But is this really the case? One has only to visit any thriving church on a Sunday morning to witness the obvious joy of worship. The bands, singing and hand clapping may not suit everyone's taste but they hardly bring to mind gloom and anxiety.
It is like suggesting that St Francis of Assisi, regarded as the most joyful of all the saints, would have been even happier if he had given up his faith.
On the contrary, the happiness he vainly sought as a young man came only when he committed to living with God.
The same can be said of St Augustine who wrote: "You have made us for yourself, O Lord, and our hearts are restless until they rest in you."
The Bible recommends cheerfulness. The words "joy", "joyful", "rejoice" and "glad" occur 550 times in the King James version.

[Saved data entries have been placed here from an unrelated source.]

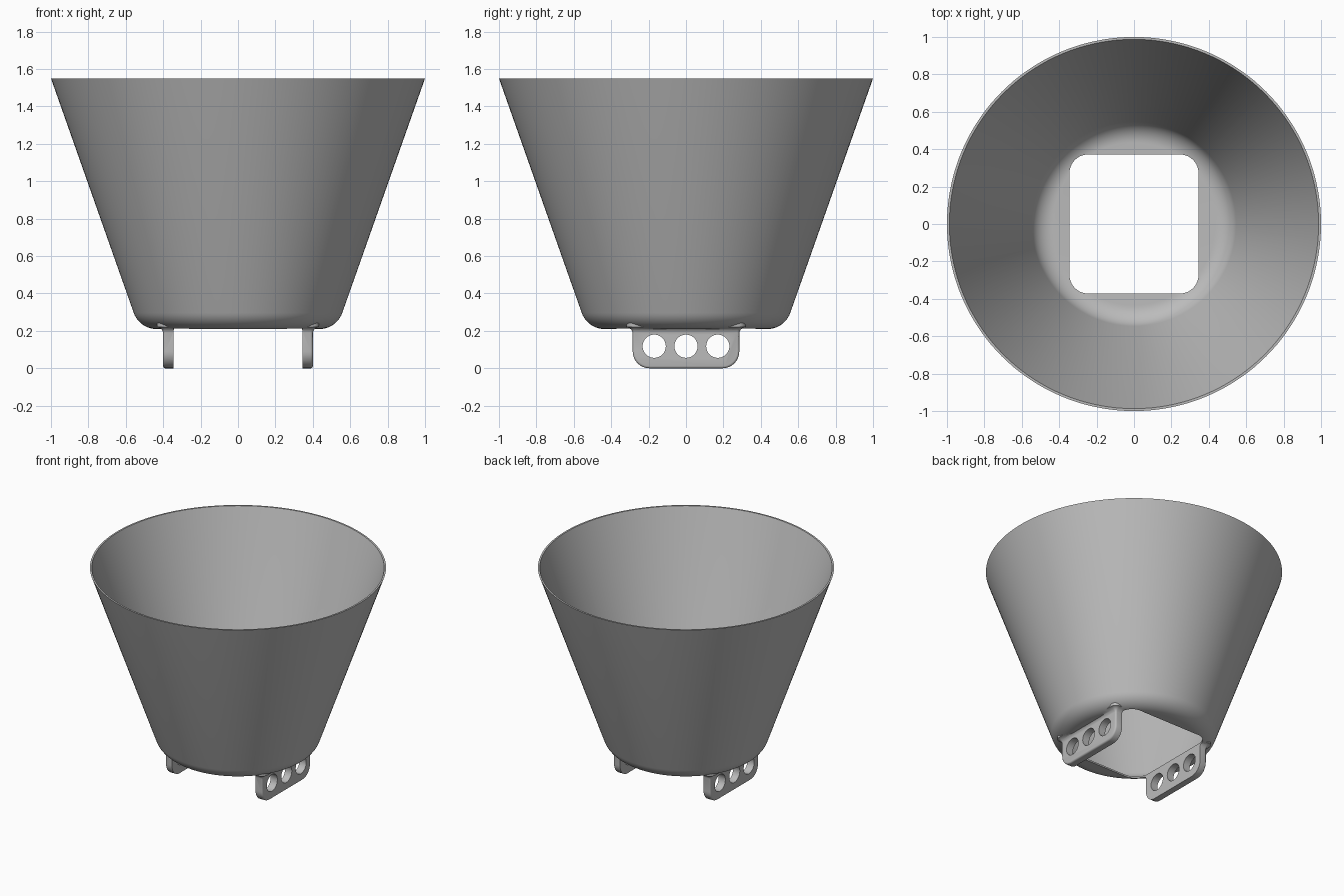
import bpy, bmesh, math
from mathutils import Matrix, Vector

if "Cube" in bpy.data.objects:
    bpy.data.objects.remove(bpy.data.objects["Cube"], do_unlink=True)

grey = bpy.data.materials.new("mid grey")
grey.use_nodes = True
grey.diffuse_color = (0.5, 0.5, 0.5, 1)
grey.node_tree.nodes["Principled BSDF"].inputs["Base Color"].default_value = (0.5, 0.5, 0.5, 1)

HEIGHT, FLOOR, WALL = 1.55, 0.21, 0.012
SLOPE = math.atan2(0.353, 1.0)


def make(name, bm):
    bmesh.ops.recalc_face_normals(bm, faces=bm.faces)
    mesh = bpy.data.meshes.new(name)
    bm.to_mesh(mesh)
    bm.free()
    mesh.materials.append(grey)
    obj = bpy.data.objects.new(name, mesh)
    bpy.context.collection.objects.link(obj)
    return obj


def loft(name, rings):
    """Skin a stack of equal-length rings and cap both ends."""
    bm = bmesh.new()
    loops = [[bm.verts.new(p) for p in ring] for ring in rings]
    for a, b in zip(loops, loops[1:]):
        for i in range(len(a)):
            j = (i + 1) % len(a)
            bm.faces.new((a[i], a[j], b[j], b[i]))
    bm.faces.new(loops[0])
    bm.faces.new(loops[-1])
    return make(name, bm)


def rounded_rect(cx, cy, hx, hy, r, z, steps=8):
    pts = []
    for k, (sx, sy) in enumerate(((1, 1), (-1, 1), (-1, -1), (1, -1))):
        for i in range(steps + 1):
            a = math.pi / 2 * (k + i / steps)
            pts.append((cx + sx * (hx - r) + r * math.cos(a),
                        cy + sy * (hy - r) + r * math.sin(a), z))
    return pts


def combine(target, tool, operation):
    mod = target.modifiers.new("combine", 'BOOLEAN')
    mod.operation, mod.object, mod.solver = operation, tool, 'EXACT'
    bpy.context.view_layer.objects.active = target
    bpy.ops.object.modifier_apply(modifier=mod.name)
    bpy.data.objects.remove(tool, do_unlink=True)


def bowl(name, inset, top):
    """Solid cone with a rounded lower edge, shrunk by the wall thickness."""
    sweep = math.pi / 2 - SLOPE
    radius = 0.13 - inset
    cx, cz = 0.435, FLOOR + 0.13
    profile = []
    for i in range(11):
        a = sweep * i / 10
        profile.append((cx + radius * math.sin(a), cz - radius * math.cos(a)))
    r, z = profile[-1]
    profile.append((r + (top - z) * math.tan(SLOPE), top))
    n = 144
    return loft(name, [[(r * math.cos(2 * math.pi * i / n), r * math.sin(2 * math.pi * i / n), z)
                        for i in range(n)] for r, z in profile])


def tab_plate(side):
    """Mounting tab with rounded lower corners and a softened outer edge."""
    bm = bmesh.new()
    half, r, top = 0.285, 0.09, 0.27
    outline = [(half, top), (-half, top)]
    for cy, start in ((-half + r, math.pi), (half - r, 1.5 * math.pi)):
        for i in range(9):
            a = start + math.pi / 2 * i / 8
            outline.append((cy + r * math.cos(a), r + r * math.sin(a)))
    face = bm.faces.new([bm.verts.new((side * 0.32, y, z)) for y, z in outline])
    ext = bmesh.ops.extrude_face_region(bm, geom=[face])
    outer = [v for v in ext["geom"] if isinstance(v, bmesh.types.BMVert)]
    bmesh.ops.translate(bm, verts=outer, vec=(side * 0.08, 0, 0))
    if not face.is_valid or len(bm.faces) < len(outline) + 2:
        bm.faces.new([v for v in bm.verts if v not in outer])
    rim = [e for e in bm.edges if all(v in outer for v in e.verts)]
    bmesh.ops.bevel(bm, geom=rim, offset=0.012, segments=3, profile=0.5, affect='EDGES')
    return make("tab_plate", bm)


def tab_flare(side):
    """Concave fillet that blends the tab into the bowl."""
    r, z0 = 0.04, 0.182
    rings = []
    for i in range(9):
        a = math.pi / 2 * i / 8 * 0.9
        g = r * (1 - math.cos(a)) - 0.001
        rings.append(rounded_rect(side * 0.37, 0, 0.03 + g, 0.285 + g, 0.012 + g,
                                  z0 + r * math.sin(a)))
    g += 0.002
    rings.append(rounded_rect(side * 0.37, 0, 0.03 + g, 0.285 + g, 0.012 + g, 0.27))
    return loft("tab_flare", rings)


def round_cutter(y):
    bm = bmesh.new()
    bmesh.ops.create_cone(bm, cap_ends=True, segments=48, radius1=0.062, radius2=0.062, depth=2,
                          matrix=Matrix.Translation(Vector((0, y, 0.118))) @ Matrix.Rotation(math.pi / 2, 4, 'Y'))
    return make("round_cutter", bm)


# Bowl shell with two tabs joined underneath
cup = bowl("funnel_cup", 0, HEIGHT)
for side in (-1, 1):
    combine(cup, tab_flare(side), 'UNION')
    combine(cup, tab_plate(side), 'UNION')

# Hollow inside, square floor opening and tab holes
combine(cup, bowl("inner_cutter", WALL, HEIGHT + 0.1), 'DIFFERENCE')
combine(cup, loft("opening_cutter", [rounded_rect(0, 0, 0.345, 0.372, 0.1, z, 12)
                                     for z in (-0.1, 0.6)]), 'DIFFERENCE')
for y in (-0.17, 0, 0.17):
    combine(cup, round_cutter(y), 'DIFFERENCE')

# Smooth shading with crisp edges
bpy.ops.object.select_all(action='DESELECT')
cup.select_set(True)
bpy.context.view_layer.objects.active = cup
bpy.ops.object.shade_smooth_by_angle(angle=math.radians(35))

Jesus said to his disciples: "I have told you this so that my joy may be in you and that your joy may be complete." Elsewhere he said: "I am come that you might have life, life in all its abundance."
Sadly, some people may have had bad experiences in the church. But statistically believers are found to be healthier, happier and live longer. They also give much more to charity, both of time and money, than non-believers do. At a meeting of atheist scientists two years ago, one speaker conceded that belief in God seems to motivate people to help others.
He referred to the aftermath of Hurricane Katrina when churches all over the United States sent people, money and supplies to help meet the need. He reflected that as far as he knew no atheist group had responded at all.
Clearly, religious people do not have a monopoly on acts of kindness, but statistically they steal the show.
Some years back our Government introduced a volunteer programme in prisons. It turns out that 86 per cent of the volunteers are motivated by belief in God.
At the same time the church-going population in New Zealand is only about 16 per cent. The bottom line is that belief in God motivates concern for others.
That is only to be expected. Compassion is a core teaching of the church.
The Jewish Bible repeatedly commands care for widows, orphans and the poor.
Aliens in the land were to be loved. On a regular cycle, slaves were to be set free, lands returned to original owners and debts released.
Here is what Isaiah had to say: "Let the oppressed go free; share your bread with the hungry; bring the homeless poor into your house. When you see the naked, cover him."
Christians believe that, as God's agents in a suffering world, their duty is not so much to enjoy life (as the bus advert instructs) but to make it possible for others to enjoy life. That will not always be easy.
The pain of others should make us worry. If we stop worrying (as the advert instructs) we begin to abandon moral imperatives and descend into the sterile pursuit of pleasure.
Einstein said: "In the teachings of Christ and the prophets, one has a pedagogy which is capable of healing all the ills of humankind."
Such an analysis is not to be dismissed lightly by ill-informed slogans on buses.
In short, faith in God opens a door to authentic happiness, sense of purpose and moral obligation.
But faith in God also has very real corporate and societal outcomes. Juergen Habermas, Professor of Philosophy at Frankfurt and self-described "methodological atheist", wrote in 2004: "Christianity, and nothing else, is the ultimate foundation of liberty, conscience, human rights, and democracy, the benchmarks of Western civilisation.
"To this day, we have no other options. We continue to nourish ourselves from this source. Everything else is post-modern chatter."
All in all a proposed bus slogan set up a man of straw. The suggestion that believers enjoy worrying and worry about enjoying is simply a propagandist stereotype.
And the primary claim that "there's probably no God" is demonstrably incorrect in the light of what we know about the world.
Perhaps the advert campaign could now be withdrawn on the basis of new evidence? Hopefully it will be widely seen for what it is - post-modern chatter.
* Dr Jeff Tallon is a physicist specialising in the fields of superconductivity and nanotechnology.